The Little Fir Tree, first published in 1954, is a timeless story of love, hope, and miracles. A small fir tree sits alone in the forest over the years until it grows big enough to become a Christmas tree. A father, looking for a tree for his young bedridden son, finds the little tree and digs it up to take home:
So—tenderly the man dug into the not-quite-frozen ground. He dug a big wide hole around the little fir tree. Tenderly he took all the far-flung roots and tied them in a gunnysack.
Then he lifted the little fir tree high in the air and proudly he bore him through the forest.
The anticipation of the little boy is captured in both the text and the illustrations as the father brings the tree home and places it in the little boy’s room for Christmas. Each spring, the father takes the tree back to the forest and replants it. This occurs each year, until one year when the father does not come:

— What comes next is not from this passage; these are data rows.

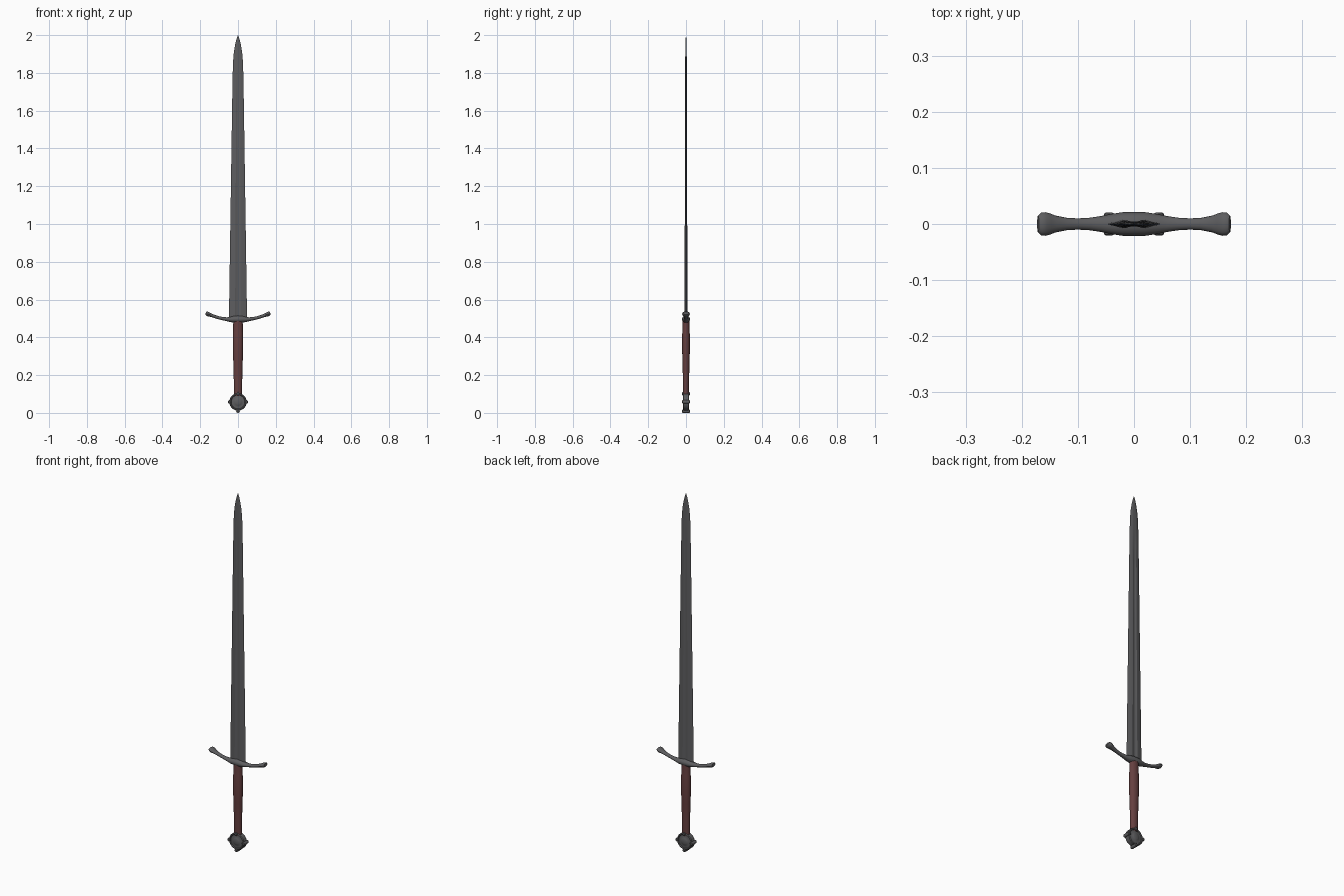
import bpy, bmesh, math
from mathutils import Vector

if "Cube" in bpy.data.objects:
    bpy.data.objects.remove(bpy.data.objects["Cube"])


def material(name, rgb):
    m = bpy.data.materials.new(name)
    m.diffuse_color = (*rgb, 1)
    m.use_nodes = True
    m.node_tree.nodes["Principled BSDF"].inputs["Base Color"].default_value = m.diffuse_color
    return m


steel = material("dark_steel", (0.11, 0.11, 0.115))
leather = material("red_leather", (0.13, 0.05, 0.05))


def loft(name, rings, mat, angle=35):
    """Skin a list of equal-length closed rings and cap both ends."""
    bm = bmesh.new()
    loops = [[bm.verts.new(p) for p in ring] for ring in rings]
    n = len(loops[0])
    for a, b in zip(loops, loops[1:]):
        for i in range(n):
            j = (i + 1) % n
            bm.faces.new((a[i], a[j], b[j], b[i]))
    bm.faces.new(loops[0][::-1])
    bm.faces.new(loops[-1])
    bmesh.ops.remove_doubles(bm, verts=bm.verts, dist=1e-5)
    bmesh.ops.recalc_face_normals(bm, faces=bm.faces)
    me = bpy.data.meshes.new(name)
    bm.to_mesh(me)
    bm.free()
    me.materials.append(mat)
    ob = bpy.data.objects.new(name, me)
    bpy.context.collection.objects.link(ob)
    bpy.ops.object.select_all(action='DESELECT')
    ob.select_set(True)
    bpy.context.view_layer.objects.active = ob
    bpy.ops.object.shade_smooth_by_angle(angle=math.radians(angle))
    return ob


def ellipse(n=24):
    return [(math.cos(2 * math.pi * i / n), math.sin(2 * math.pi * i / n)) for i in range(n)]


def lathe_y(name, cx, cz, profile, mat, n=32):
    """Turned part around a y-parallel axis; profile is (radius, y)."""
    return loft(name, [[(cx + r * c, y, cz + r * s) for c, s in ellipse(n)]
                       for r, y in profile], mat)


# Blade: bevelled edges and a central fuller that runs out before the tip
# (z, half width, half thickness, fuller depth ratio)
blade = [(0.49, .048, .0075, .5), (0.9, .042, .0068, .5), (1.3, .036, .006, .5),
         (1.6, .0315, .0052, .5), (1.72, .0295, .005, .75), (1.8, .028, .0047, 1),
         (1.86, .026, .0043, 1), (1.91, .022, .0037, 1), (1.95, .015, .003, 1),
         (1.98, .0075, .002, 1), (2.0, .0006, .0004, 1)]


def blade_ring(z, w, t, d):
    half = [(1, 0), (.55, .8), (.32, 1), (.22, (1 + d) / 2), (0, d),
            (-.22, (1 + d) / 2), (-.32, 1), (-.55, .8)]
    return [(x * w, y * t, z) for x, y in half] + [(-x * w, -y * t, z) for x, y in half]


loft("blade", [blade_ring(*s) for s in blade], steel, 20)

# Cross guard: up-swept bar, wide at the middle, waisted, flared ends
# (x, centre z, half depth y, half height z)
side = [(0, .496, .0215, .019), (.02, .496, .021, .0185), (.04, .495, .018, .014),
        (.06, .496, .014, .010), (.08, .499, .011, .0085), (.10, .503, .010, .008),
        (.12, .509, .011, .008), (.14, .516, .015, .0085), (.15, .520, .019, .010),
        (.158, .523, .021, .0115), (.166, .526, .020, .011), (.171, .528, .015, .007)]
arm = [(-x, z, a, b) for x, z, a, b in side[:0:-1]] + side
loft("cross_guard", [[(x + (-.25 if x > 0 else .25) * b * s * min(1, abs(x) * 12),
                       a * c, z + b * s) for c, s in ellipse(16)]
                     for x, z, a, b in arm], steel)

# Grip: oval leather handle with a gentle swell and a thinner lower section
grip = [(0.09, .021, .015), (0.18, .0225, .0165), (0.27, .0245, .0185), (0.28, .0255, .0195),
        (0.35, .0265, .0203), (0.42, .0265, .020), (0.43, .0255, .0188), (0.49, .025, .018)]
loft("grip", [[(a * c, b * s, z) for c, s in ellipse()] for z, a, b in grip], leather)

# Wheel pommel: disc with raised rim and central boss on both faces
face = [(.012, .017), (.018, .015), (.024, .012), (.036, .012), (.039, .016),
        (.043, .016), (.046, .012)]
lathe_y("pommel_disc", 0, .058, face + [(r, -y) for r, y in face[::-1]], steel)

# Four knobs spaced round the pommel rim
knob = [(.006, .0205), (.009, .018), (.0095, .012)]
knob = knob + [(r, -y) for r, y in knob[::-1]]
for label, dx, dz in (("left", -.0445, 0), ("right", .0445, 0), ("bottom", 0, -.0485), ("top", 0, .043)):
    lathe_y("pommel_knob_" + label, dx, .058 + dz, knob, steel, 16)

There he was, a little fir tree in a big empty field. The big trees in the great dark forest were far away. The stars were far away.
And without Christmas the world seemed big and cold and empty.
This is so poignantly true, and we are reminded of a deeper message here.
Jim LaMarche’s illustrations are so beautiful and perfect that almost any page of The Little Fir Tree would be suitable for framing. The family and friends are depicted as warm, caring, and loving as they all gather around the tree in the little boy’s room and sing carols, bringing the “great celebration of Christmas” to him. Nature plays a vital role in the book—the change of the seasons, the little fir tree in his element, the little boy’s nature shelf, and his view from his window:
After Winter, Spring came in, flashing with birds and flowers, and the little fir tree was returned to the woods.
Summer droned its bee-buzzing days around him.
And Autumn came and whirled milkweed parachutes past his head.
Both the pictures and the words are lovely and sweet and complement each other to create a captivating world for the reader.
My boys and I look forward to reading The Little Fir Tree again and again.